Without warning, we find ourselves face to face with the reality that our social paradigm has suffered tremendous upheaval. In a completely unpredictable manner, all of our personal habits and interpersonal practices – the very underpinning of our day-to-day lives – have been dramatically disrupted. Unable to plan or organize, we are left hoping and waiting for a new communal status quo, although we have yet to imagine, or even catch a glimpse of it. Now, all of the sudden, we are forced to rethink our individual and collective resources that, in the past, instilled our future with a sense of stability. Alas, it seems we have no choice but to accept and embrace the fleeting nature and constant change inherent to life.
In order to create a collective paradigm a new collection of symbols is necessary, helping us to explore the new frontier. Imagine a set of rituals that nurture human relationships and provide codes that give us some feeling of certainty and a baseline of harmony. Comunal spaces can be built for us to interact with the environment and the remnants of our past. In fact, such places already exist: they have endured and are now part of our present day.
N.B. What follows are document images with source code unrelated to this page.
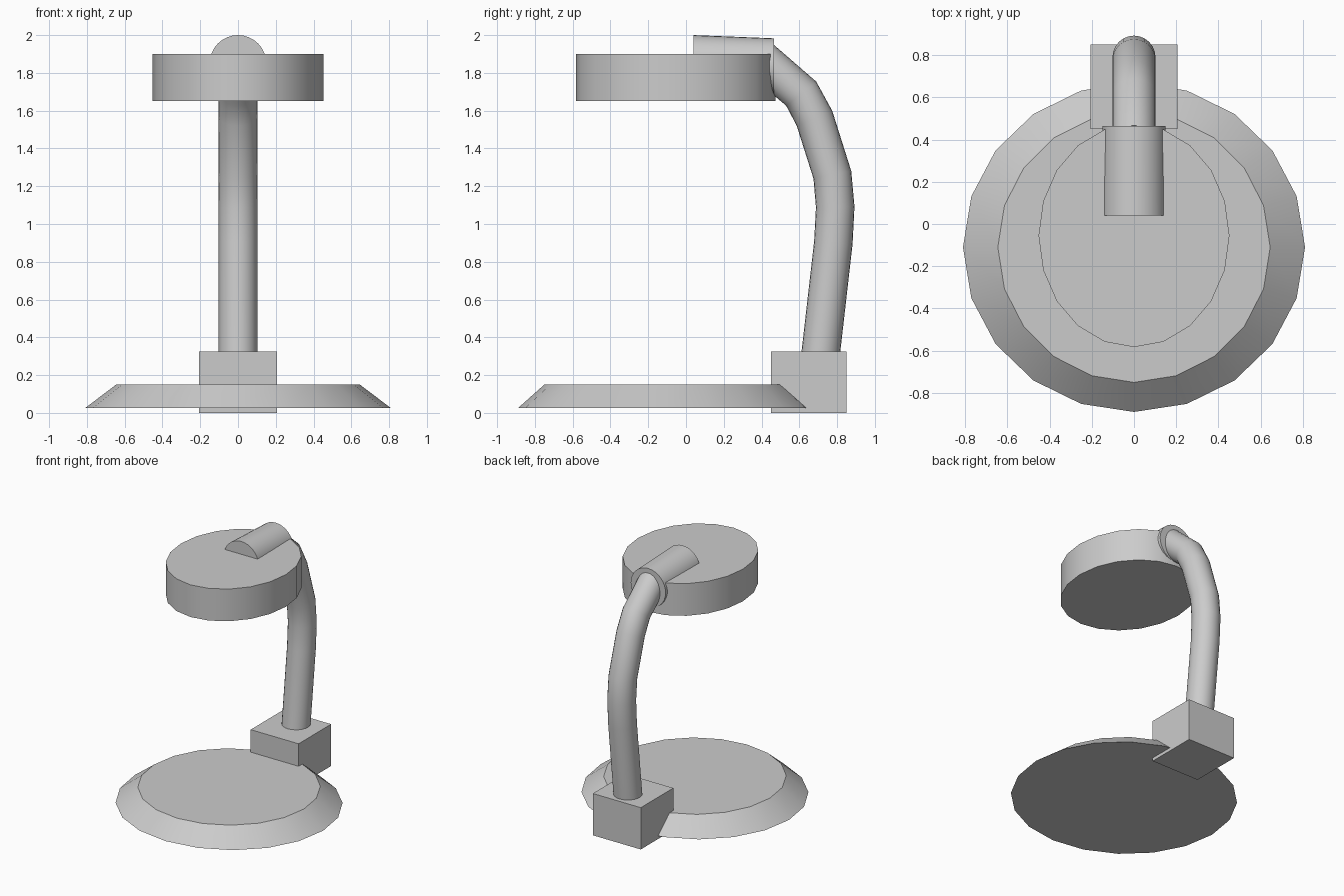
import bpy, math
from mathutils import Vector

if "Cube" in bpy.data.objects:
    bpy.data.objects.remove(bpy.data.objects["Cube"])


def finish(obj, name):
    obj.name = name
    bpy.ops.object.select_all(action='DESELECT')
    obj.select_set(True)
    bpy.context.view_layer.objects.active = obj
    bpy.ops.object.shade_smooth_by_angle(angle=math.radians(35))


def loft(name, rings):
    """Skin a list of equal-length point rings and cap both ends."""
    n = len(rings[0])
    verts = [p for r in rings for p in r]
    faces = [(i * n + j, i * n + (j + 1) % n, (i + 1) * n + (j + 1) % n, (i + 1) * n + j)
             for i in range(len(rings) - 1) for j in range(n)]
    faces += [tuple(reversed(range(n))), tuple(range(len(verts) - n, len(verts)))]
    mesh = bpy.data.meshes.new(name)
    mesh.from_pydata(verts, [], faces)
    obj = bpy.data.objects.new(name, mesh)
    bpy.context.collection.objects.link(obj)
    finish(obj, name)
    return obj


def ring(centre, u, v, ru, rv, n):
    c, u, v = Vector(centre), Vector(u), Vector(v)
    return [c + u * ru * math.cos(2 * math.pi * k / n) + v * rv * math.sin(2 * math.pi * k / n)
            for k in range(n)]


X, Y, Z = (1, 0, 0), (0, 1, 0), (0, 0, 1)

# Round base with sloping rim
loft("base", [ring((0, -0.11, 0.025), X, Y, 0.81, 0.78, 20),
              ring((0, -0.11, 0.15), X, Y, 0.645, 0.64, 20)])

# Lamp head disc
loft("lamp_head", [ring((0, -0.055, 1.65), X, Y, 0.452, 0.528, 20),
                   ring((0, -0.055, 1.9), X, Y, 0.452, 0.528, 20)])

# Barrel lying across the head, slightly tilted
loft("head_socket", [ring((0, 0.465, 1.833), X, Z, 0.15, 0.15, 32),
                     ring((0, 0.04, 1.85), X, Z, 0.15, 0.15, 32)])

# Block holding the stem
bpy.ops.mesh.primitive_cube_add(size=1, location=(0, 0.65, 0.1625))
block = bpy.context.object
block.scale = (0.412, 0.4, 0.325)
block.name = "stem_block"

# Bent stem swept along a side-view path
path = [Vector((0, y, z)) for y, z in
        [(0.70, 0.2), (0.78, 0.90), (0.79, 1.09), (0.775, 1.26),
         (0.68, 1.56), (0.61, 1.69), (0.40, 1.87)]]
rings = []
for i, p in enumerate(path):
    before = (p - path[i - 1]).normalized() if i else Vector()
    after = (path[i + 1] - p).normalized() if i < len(path) - 1 else Vector()
    t = (before + after).normalized()
    rings.append(ring(p, X, t.cross(Vector(X)), 0.102, 0.102, 24))
loft("stem", rings)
Life can be approached at a more leisurely pace, “making time to habitable” again. In short, in the words of the philosopher Byung-Chul Han, let us transform “being in the world” into “being at home”.
Carlos Ramírez de la Concepción – “Zorromono” (b. Nalda, La Rioja, Spain, 1987). From a very young age, this artist has been creating art that deals with the transformation of the contemporary social paradigm. The harmony between what he does and how he does it hints at his remarkable wisdom. Zorromono’s work is firmly rooted in his identity: it cannot be extricated from his rural origins and the social ecosystem that has nurtured him. With profound respect and courage, the artist utilizes builder’s tools inherited from his father. In Zorromono’s powerful hands, these tools take on new life and become ritualistic elements in his art installations. He fearlessly uses non-traditional materials to create surprising pieces, such as the soap he makes from very humble ingredients, which takes him back in time to his grandmother’s quiet bustling. Zorromono works with very simple materials at the agricultural co-op in his hometown, alongside neighbors from the surrounding countryside and other artists: their rural coexistence exudes vitality and enthusiasm.
“Ritual Fragments” marks a new chapter in a series by Zorromono which began with “Ballad of consent to this world” (Amós Salvador Art Center, Logroño, La Rioja, 2016). This collection has been growing annually with individual and collective art projects. His powerful installations consist of humble off-white fabrics invaded by black ink; lacerated with strong, irreversible cuts; often criss-crossed by masts tearing the fabric to pieces, then revealing their full power. In his new project located in EspacioArteVACA (Viniegra de Abajo, La Rioja) Zorromono’s work takes a dual-pronged approach. By using an ancient stable and the adjoining traditional wash-house he creates a dialectic between the private and the public, generating contrasts and connections at the same time. Potent, yet everyday spaces, witnesses of our past toiling and long-disappeared collective rituals. They tell us about our past, while their disruptive presence in the present impels us to rethink our plans for the future.
The founding manifesto of the Spanish artists’ group “El Paso” (Summer 1957) underscored its determination to move “[…] toward the anti-academic, where the spectator and the young artist become aware of their social and spiritual responsibility”. Suddenly we are now forced again and to examine our surroundings more closely and contemplate what we see or have at hand, to rethink and create new dynamics. Likewise, collaborative initiatives can be constructive in our immediate environment, contributing to a new – albeit small-scale – paradigm. Eventually, we will create new fragments of ourselves, both as individuals and as communities. Finally, we will become just another link in the ancestral chain that, though to our eyes unseen, ties us to the very beginning, the founding ritual: place.
Carlos Ramirez De La Concepción
Carlos Ramírez de la Concepción “ZORROMONO” (Nalda 1987) He trained at the La Rioja School of Design (Esdir) in illustration, later in graphic design, in 2015 he studied a year of interactive and multimedia design at ESAD Matosinhos, Oporto, Portugal. Since 2016 he has developed his career as an independent artist, investigating the limits of drawing, traditional printing and large-format painting, making exhibitions and installations for spaces such as Sala Amós Salvador (Collective exhibition The most beautiful days, Logroño) Galería La Lonja (exhibition individual A happy world) Tabacalera Promotion of art in Madrid (installation Sacrifice to the new gods, Tabacalera quarry residency program). In parallel, she is an activist for the development of comprehensive projects related to rural development, culture and the alternative and solidarity economy.